Task objective » In the material below, how many lines include the string "operation"? Answer with the number and nothing else.

Supplied data »
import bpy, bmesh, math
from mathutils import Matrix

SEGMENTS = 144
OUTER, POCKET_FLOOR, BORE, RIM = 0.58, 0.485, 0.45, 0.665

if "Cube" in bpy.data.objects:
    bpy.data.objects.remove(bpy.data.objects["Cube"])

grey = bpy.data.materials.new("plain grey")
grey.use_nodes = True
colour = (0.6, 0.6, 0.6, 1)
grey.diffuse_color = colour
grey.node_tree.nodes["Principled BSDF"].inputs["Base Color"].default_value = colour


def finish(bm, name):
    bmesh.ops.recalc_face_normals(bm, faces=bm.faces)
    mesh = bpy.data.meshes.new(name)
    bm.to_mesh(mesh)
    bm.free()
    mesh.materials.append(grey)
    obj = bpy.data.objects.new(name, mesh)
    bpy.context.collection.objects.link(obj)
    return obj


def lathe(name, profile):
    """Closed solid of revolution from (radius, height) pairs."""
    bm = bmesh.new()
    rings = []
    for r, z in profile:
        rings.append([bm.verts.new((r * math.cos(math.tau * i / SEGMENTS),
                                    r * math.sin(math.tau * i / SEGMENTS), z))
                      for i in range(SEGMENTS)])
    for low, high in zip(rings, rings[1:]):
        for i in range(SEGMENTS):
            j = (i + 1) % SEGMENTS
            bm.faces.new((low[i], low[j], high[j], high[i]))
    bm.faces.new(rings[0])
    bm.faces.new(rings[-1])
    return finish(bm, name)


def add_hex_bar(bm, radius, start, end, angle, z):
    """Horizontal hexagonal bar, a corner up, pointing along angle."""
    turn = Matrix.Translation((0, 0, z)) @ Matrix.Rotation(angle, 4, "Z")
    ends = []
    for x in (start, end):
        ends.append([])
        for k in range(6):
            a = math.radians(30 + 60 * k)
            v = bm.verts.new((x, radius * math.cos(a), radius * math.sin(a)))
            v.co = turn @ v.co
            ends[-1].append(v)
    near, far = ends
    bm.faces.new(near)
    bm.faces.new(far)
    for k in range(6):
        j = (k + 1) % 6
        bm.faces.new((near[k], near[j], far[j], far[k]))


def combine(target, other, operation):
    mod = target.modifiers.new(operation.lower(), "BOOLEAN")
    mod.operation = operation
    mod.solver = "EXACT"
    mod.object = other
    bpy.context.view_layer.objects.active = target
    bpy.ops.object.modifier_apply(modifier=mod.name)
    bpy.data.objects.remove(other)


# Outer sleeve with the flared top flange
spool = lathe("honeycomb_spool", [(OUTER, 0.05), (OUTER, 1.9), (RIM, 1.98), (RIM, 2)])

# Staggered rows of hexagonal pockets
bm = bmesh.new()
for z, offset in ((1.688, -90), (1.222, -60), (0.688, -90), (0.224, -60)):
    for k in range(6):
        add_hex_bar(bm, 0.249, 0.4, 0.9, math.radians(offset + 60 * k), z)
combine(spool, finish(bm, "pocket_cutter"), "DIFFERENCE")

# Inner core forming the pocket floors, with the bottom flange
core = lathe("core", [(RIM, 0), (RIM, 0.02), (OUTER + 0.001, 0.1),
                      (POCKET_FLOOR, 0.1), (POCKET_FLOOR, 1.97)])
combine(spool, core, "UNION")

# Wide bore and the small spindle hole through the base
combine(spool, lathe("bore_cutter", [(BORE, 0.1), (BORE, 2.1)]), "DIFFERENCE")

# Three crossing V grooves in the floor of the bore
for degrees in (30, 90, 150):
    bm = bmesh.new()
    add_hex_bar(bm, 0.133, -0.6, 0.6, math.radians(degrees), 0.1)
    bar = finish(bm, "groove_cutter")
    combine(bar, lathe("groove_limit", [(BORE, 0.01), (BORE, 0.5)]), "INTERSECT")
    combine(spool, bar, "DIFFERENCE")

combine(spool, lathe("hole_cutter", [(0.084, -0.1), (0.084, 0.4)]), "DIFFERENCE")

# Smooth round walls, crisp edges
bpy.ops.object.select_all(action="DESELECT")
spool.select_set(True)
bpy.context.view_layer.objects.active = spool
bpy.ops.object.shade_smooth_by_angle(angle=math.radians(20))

Exercise solution » 3